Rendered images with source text

..............................

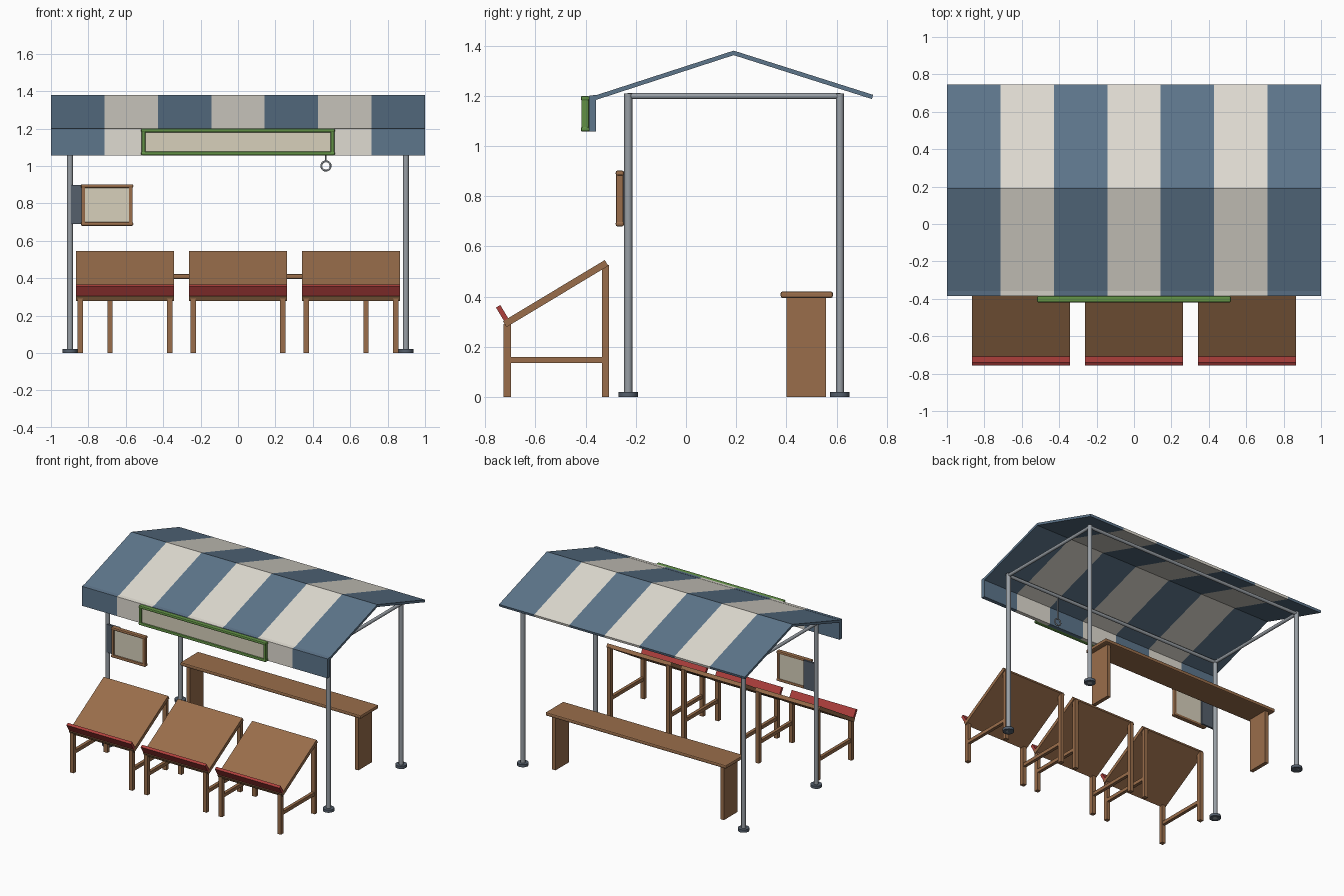
import bpy, bmesh, math
from mathutils import Vector

if "Cube" in bpy.data.objects:
    bpy.data.objects.remove(bpy.data.objects["Cube"])


def mat(name, r, g, b):
    m = bpy.data.materials.new(name)
    m.diffuse_color = (r, g, b, 1)
    m.use_nodes = True
    m.node_tree.nodes["Principled BSDF"].inputs["Base Color"].default_value = m.diffuse_color
    return m


BLUE = mat("blue_cloth", 0.11, 0.18, 0.26)
CREAM = mat("cream_cloth", 0.74, 0.71, 0.64)
WOOD = mat("wood", 0.32, 0.155, 0.07)
RED = mat("red_paint", 0.42, 0.05, 0.045)
GREEN = mat("green_paint", 0.12, 0.28, 0.06)
PANEL = mat("panel_cream", 0.68, 0.63, 0.50)
SLATE = mat("slate", 0.09, 0.115, 0.15)
METAL = mat("metal", 0.32, 0.35, 0.38)


def finish(name, bm, mats):
    bmesh.ops.recalc_face_normals(bm, faces=bm.faces)
    me = bpy.data.meshes.new(name)
    bm.to_mesh(me)
    bm.free()
    for m in mats:
        me.materials.append(m)
    ob = bpy.data.objects.new(name, me)
    bpy.context.collection.objects.link(ob)
    return ob


def box(name, x, y, z, m, bevel=0.0, segs=2):
    """Box from (min, max) ranges, optionally with rounded edges."""
    bm = bmesh.new()
    bmesh.ops.create_cube(bm, size=1)
    for v in bm.verts:
        v.co = [(a + b) / 2 + c * (b - a) for (a, b), c in zip((x, y, z), v.co)]
    if bevel:
        bmesh.ops.bevel(bm, geom=bm.edges[:], offset=bevel, segments=segs,
                        affect='EDGES', profile=0.5)
    return finish(name, bm, [m])


def rod(name, a, b, r, m, sides=12):
    """Round bar between two points."""
    a, b = Vector(a), Vector(b)
    bm = bmesh.new()
    bmesh.ops.create_cone(bm, cap_ends=True, segments=sides, radius1=r, radius2=r,
                          depth=(b - a).length)
    rot = (b - a).to_track_quat('Z', 'Y').to_matrix()
    for v in bm.verts:
        v.co = rot @ v.co + (a + b) / 2
    for f in bm.faces:
        f.smooth = len(f.verts) == 4
    ob = finish(name, bm, [m])
    for e in ob.data.edges:
        va, vb = (ob.data.vertices[i].co for i in e.vertices)
        e.use_edge_sharp = abs((va - vb).dot((b - a).normalized())) < 1e-5
    return ob


def extrude(name, profile, xs, mats):
    """Extrude a (y, z) outline along x; each span takes alternating materials."""
    bm = bmesh.new()
    rings = [[bm.verts.new((x, y, z)) for y, z in profile] for x in xs]
    n = len(profile)
    for i in range(len(xs) - 1):
        for j in range(n):
            k = (j + 1) % n
            f = bm.faces.new((rings[i][j], rings[i][k], rings[i + 1][k], rings[i + 1][j]))
            f.material_index = i % len(mats)
    bm.faces.new(rings[0])
    bm.faces.new(rings[-1])
    return finish(name, bm, mats)


def framed_panel(name, x, y, z, m, w):
    """Flat panel with a rounded frame around it."""
    box(name + "_panel", (x[0] + w / 2, x[1] - w / 2), (y[0] + 0.012, y[1] - 0.006),
        (z[0] + w / 2, z[1] - w / 2), PANEL)
    for tag, a in (("bottom", z[0]), ("top", z[1] - w)):
        box(f"{name}_frame_{tag}", x, y, (a, a + w), m, 0.007)
    for tag, a in (("left", x[0] + 0.003), ("right", x[1] - w - 0.003)):
        box(f"{name}_frame_{tag}", (a, a + w), (y[0] + 0.002, y[1] - 0.002),
            (z[0] + 0.004, z[1] - 0.004), m, 0.005)


# striped canopy: gable roof and front valance
stripes = [-1 + 2 * i / 7 for i in range(8)]
extrude("canopy_roof", [(-0.375, 1.197), (0.19, 1.38), (0.745, 1.204), (0.741, 1.187),
                        (0.19, 1.362), (-0.370, 1.180)], stripes, [BLUE, CREAM])
extrude("canopy_valance", [(-0.386, 1.057), (-0.386, 1.20), (-0.358, 1.204), (-0.358, 1.057)],
        stripes, [BLUE, CREAM])

# poles with feet, and the top frame
PX, YF, YB, TOP = 0.898, -0.23, 0.613, 1.199
for sx, side in ((-1, "left"), (1, "right")):
    for y, end in ((YF, "front"), (YB, "back")):
        rod(f"{end}_{side}_pole", (sx * PX, y, 0), (sx * PX, y, 1.21), 0.016, METAL)
        rod(f"{end}_{side}_foot", (sx * PX, y, 0), (sx * PX, y, 0.02), 0.039, SLATE)
    rod(f"{side}_rail", (sx * PX, YF, TOP), (sx * PX, YB, TOP), 0.012, METAL)
for y, end in ((YF, "front"), (YB, "back")):
    rod(f"{end}_rail", (-PX, y, TOP), (PX, y, TOP), 0.012, METAL)

# hanging ring on the front rail
rod("ring_stem", (0.47, YF, 1.025), (0.47, YF, TOP), 0.004, METAL, 8)
bpy.ops.mesh.primitive_torus_add(location=(0.47, YF, 1.0), rotation=(math.pi / 2, 0, 0),
                                 major_radius=0.025, minor_radius=0.005,
                                 major_segments=20, minor_segments=8)
ring = bpy.context.object
ring.name = "hanging_ring"
ring.data.materials.append(METAL)
bpy.ops.object.shade_smooth()

# front sign, notice board and its bracket
framed_panel("sign", (-0.518, 0.518), (-0.419, -0.385), (1.057, 1.20), GREEN, 0.02)
framed_panel("notice_board", (-0.84, -0.56), (-0.28, -0.247), (0.68, 0.902), WOOD, 0.02)
box("notice_board_bracket", (-0.893, -0.79), (-0.25, -0.235), (0.69, 0.898), SLATE)

# three sloped display tables
for cx, tag in ((-0.604, "left"), (0, "middle"), (0.604, "right")):
    xs = (cx - 0.262, cx + 0.262)
    o = Vector((-0.715, 0.279))            # lower front corner of the slope
    u = Vector((0.857, 0.515))             # up the slope
    n = Vector((-0.515, 0.857))            # out of the slope

    def strip(a, b, c, d):
        return [tuple(o + u * s + n * t) for s, t in ((a, c), (b, c), (b, d), (a, d))]

    extrude(f"{tag}_table_top", strip(0, 0.473, 0, 0.027), xs, [WOOD])
    extrude(f"{tag}_table_lip", strip(0.004, 0.024, 0.022, 0.088), xs, [RED])
    for dx, side in ((-0.24, "left"), (0.24, "right")):
        lx = (cx + dx - 0.0145, cx + dx + 0.0145)
        box(f"{tag}_table_front_{side}_leg", lx, (-0.727, -0.698), (0, 0.292), WOOD)
        box(f"{tag}_table_rear_{side}_leg", lx, (-0.334, -0.306), (0, 0.526), WOOD)
        box(f"{tag}_table_{side}_stretcher", (lx[0] + 0.003, lx[1] - 0.003),
            (-0.70, -0.33), (0.135, 0.16), WOOD)

# bench at the back
box("bench_top", (-0.735, 0.735), (0.377, 0.585), (0.395, 0.421), WOOD, 0.008)
for sx, side in ((-1, "left"), (1, "right")):
    box(f"bench_{side}_leg", (sx * 0.685 - 0.014, sx * 0.685 + 0.014), (0.40, 0.558),
        (0, 0.40), WOOD)
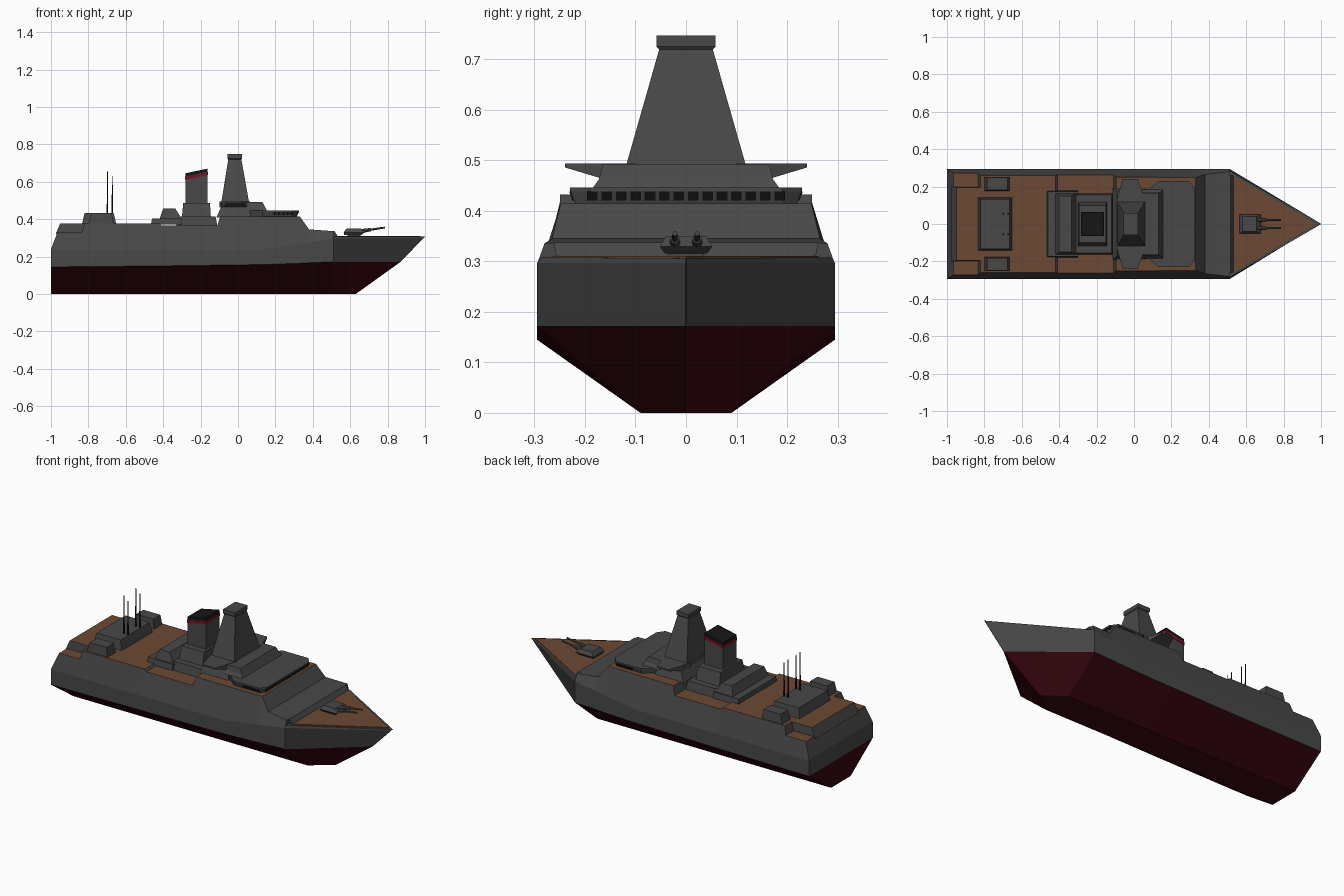
import bpy, bmesh
from mathutils import Vector


def mat(name, r, g, b):
    m = bpy.data.materials.new(name)
    m.diffuse_color = (r, g, b, 1)
    return m


GREY = mat("dark_grey", .065, .065, .065)
RED = mat("hull_red", .04, .002, .005)
BROWN = mat("deck_brown", .15, .065, .033)
BLACK = mat("black", .008, .008, .008)
BAND = mat("band_red", .16, .008, .015)


def loft(name, sections, m=GREY, top=None):
    """Skin equal-length rings of points; level upward faces may get a second material."""
    bm = bmesh.new()
    rings = [[bm.verts.new(p) for p in s] for s in sections]
    n = len(rings[0])
    for a, b in zip(rings, rings[1:]):
        for i in range(n):
            bm.faces.new((a[i], a[(i + 1) % n], b[(i + 1) % n], b[i]))
    bm.faces.new(rings[0])
    bm.faces.new(rings[-1])
    bmesh.ops.remove_doubles(bm, verts=bm.verts, dist=1e-5)
    bmesh.ops.recalc_face_normals(bm, faces=bm.faces)
    bm.normal_update()
    if top:
        for f in bm.faces:
            f.material_index = int(f.normal.z > .999)
    me = bpy.data.meshes.new(name)
    bm.to_mesh(me)
    bm.free()
    me.materials.append(m)
    if top:
        me.materials.append(top)
    ob = bpy.data.objects.new(name, me)
    bpy.context.collection.objects.link(ob)
    return ob


def rect(x0, x1, y, z0, z1=None, cy=0):
    z1 = z0 if z1 is None else z1
    return [(x0, cy - y, z0), (x1, cy - y, z1), (x1, cy + y, z1), (x0, cy + y, z0)]


def frustum(name, *rects, m=GREY, top=None, cy=0):
    return loft(name, [rect(*r, cy=cy) for r in rects], m, top)


def rod(name, p, q, r0, r1, m=GREY, n=8):
    p, q = Vector(p), Vector(q)
    bpy.ops.mesh.primitive_cone_add(vertices=n, radius1=r0, radius2=r1,
                                    depth=(q - p).length, location=(p + q) / 2)
    o = bpy.context.object
    o.rotation_euler = (q - p).to_track_quat('Z', 'Y').to_euler()
    o.name = name
    o.data.materials.append(m)


# Red underwater hull
def keel(x, k, xw, w, z):
    return [(x, -k, 0), (x, k, 0), (xw, w, z), (xw, -w, z)]


loft("lower_hull", [keel(-1, .09, -1, .295, .145), keel(0, .09, 0, .295, .155),
                    keel(.51, .09, .51, .295, .172), keel(.63, .001, .87, .001, .172)], RED)

# Grey hull sides with deck: x, waterline, knuckle, top half-width, top height
stations = [(-1, .145, .235, .294, .24), (-.965, .145, .235, .272, .33),
            (-.835, .146, .235, .272, .33), (-.82, .146, .235, .26, .378),
            (-.42, .15, .235, .26, .378), (-.41, .15, .235, .262, .366),
            (-.11, .154, .235, .262, .366), (-.095, .154, .235, .25, .415),
            (.12, .157, .235, .25, .415), (.33, .164, .268, .248, .415),
            (.38, .167, .276, .265, .345), (.51, .172, .295, .28, .336)]
loft("upper_hull", [[(x, -.295, w), (x, -.295, k), (x, -y, z), (x, y, z), (x, .295, k), (x, .295, w)]
                    for x, w, k, y, z in stations], GREY, BROWN)
frustum("stern_deck", (-.975, -.81, .2, .32), (-.95, -.81, .195, .378), top=BROWN)

# Bow
loft("bow", [[(.51, -.295, .172), (.51, .295, .172), (.51, .295, .297), (.51, .285, .308), (.51, -.285, .308), (.51, -.295, .297)],
             [(.87, -.001, .172), (.87, .001, .172), (.99, .001, .297), (1, .001, .306), (1, -.001, .306), (.99, -.001, .297)]])
loft("foredeck", [[(.525, -.262, z), (.975, 0, z), (.525, .262, z)] for z in (.3, .311)], BROWN)
frustum("breakwater", (.45, .54, .255, .30), (.45, .515, .262, .337))

# Bridge with window rows
def plan(z, e=0):
    return [(.065, -.17, z), (.13, -.23 + e, z), (.295, -.23 + e, z), (.325 - e, -.19, z),
            (.325 - e, .19, z), (.295, .23 - e, z), (.13, .23 - e, z), (.065, .17, z)]


loft("bridge", [plan(.41, .012), plan(.438, .002), plan(.438), plan(.446)])
for i in range(14):
    frustum("front_window", (.30, .318, .0105, .421), (.30, .326, .0105, .438),
            m=BLACK, cy=(i - 6.5) * .0285)
for s in (-1, 1):
    for i in range(5):
        x = .19 + i * .022
        frustum("side_window", (x, x + .016, .012, .421), (x, x + .016, .018, .438),
                m=BLACK, cy=s * .213)
frustum("upper_bridge", (.04, .155, .185, .445), (.04, .145, .172, .463), (.04, .13, .165, .492))

# Mast, mast house and wings
frustum("mast_house", (-.115, .07, .19, .41), (-.09, .06, .17, .465), (-.09, .06, .13, .49))
for s in (-1, 1):
    loft("bridge_wing", [[(a, s * y, z), (b, s * y, z), (b, s * y, .494), (a, s * y, .494)]
                         for y, a, b, z in ((.1, -.1, .065, .463), (.17, -.08, .045, .465), (.24, -.06, .02, .486))])
frustum("mast", (-.09, .06, .12, .485), (-.052, .018, .053, .72), (-.057, .022, .058, .725),
        (-.057, .022, .058, .747))

# Funnel
frustum("funnel_house", (-.33, -.11, .165, .36), (-.33, -.12, .155, .415))
frustum("funnel_casing", (-.3, -.145, .12, .41), (-.293, -.15, .1, .487))
X = (-.282, -.163, .062)
frustum("funnel", (*X, .48), (*X, .61, .635))
frustum("funnel_band", (-.284, -.161, .064, .61, .635), (-.284, -.161, .064, .628, .653), m=BAND)
frustum("funnel_cap", (*X, .628, .653), (*X, .645, .67), m=BLACK)

# Aft deckhouse
frustum("aft_house_base", (-.465, -.3, .178, .37), (-.46, -.3, .173, .404))
frustum("aft_house", (-.42, -.3, .165, .4), (-.4, -.335, .15, .457))

# Stern deckhouse, side lockers and whip aerials
frustum("stern_house", (-.835, -.65, .143, .37), (-.82, -.665, .133, .434))
for s in (-1, 1):
    frustum("side_locker", (-.8, -.665, .038, .37), (-.785, -.675, .034, .432), cy=s * .215)
    for x, h in ((-.698, .655), (-.672, .63)):
        rod("aerial", (x, s * .055, .43), (x, s * .055, h), .005, .002, BLACK, 6)

# Twin deck gun
frustum("gun_base", (.585, .655, .035, .305), (.585, .655, .035, .32))
frustum("gun_turret", (.567, .66, .042, .316), (.565, .678, .052, .329), (.58, .655, .04, .35))
for s in (-1, 1):
    rod("gun_sleeve", (.64, s * .022, .333), (.71, s * .022, .344), .012, .009)
    rod("gun_barrel", (.69, s * .022, .341), (.785, s * .022, .355), .006, .005)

..............................

THE TASK:
In the data above, retype exactly and only the lines between the one holding "f = bm.faces.new((rings[i][j], rings[i][k], rings[i" and the one holding "1.21), 0.016, METAL)", inclusive.

EXERCISE OUTPUT:
            f = bm.faces.new((rings[i][j], rings[i][k], rings[i + 1][k], rings[i + 1][j]))
            f.material_index = i % len(mats)
    bm.faces.new(rings[0])
    bm.faces.new(rings[-1])
    return finish(name, bm, mats)


def framed_panel(name, x, y, z, m, w):
    """Flat panel with a rounded frame around it."""
    box(name + "_panel", (x[0] + w / 2, x[1] - w / 2), (y[0] + 0.012, y[1] - 0.006),
        (z[0] + w / 2, z[1] - w / 2), PANEL)
    for tag, a in (("bottom", z[0]), ("top", z[1] - w)):
        box(f"{name}_frame_{tag}", x, y, (a, a + w), m, 0.007)
    for tag, a in (("left", x[0] + 0.003), ("right", x[1] - w - 0.003)):
        box(f"{name}_frame_{tag}", (a, a + w), (y[0] + 0.002, y[1] - 0.002),
            (z[0] + 0.004, z[1] - 0.004), m, 0.005)


# striped canopy: gable roof and front valance
stripes = [-1 + 2 * i / 7 for i in range(8)]
extrude("canopy_roof", [(-0.375, 1.197), (0.19, 1.38), (0.745, 1.204), (0.741, 1.187),
                        (0.19, 1.362), (-0.370, 1.180)], stripes, [BLUE, CREAM])
extrude("canopy_valance", [(-0.386, 1.057), (-0.386, 1.20), (-0.358, 1.204), (-0.358, 1.057)],
        stripes, [BLUE, CREAM])

# poles with feet, and the top frame
PX, YF, YB, TOP = 0.898, -0.23, 0.613, 1.199
for sx, side in ((-1, "left"), (1, "right")):
    for y, end in ((YF, "front"), (YB, "back")):
        rod(f"{end}_{side}_pole", (sx * PX, y, 0), (sx * PX, y, 1.21), 0.016, METAL)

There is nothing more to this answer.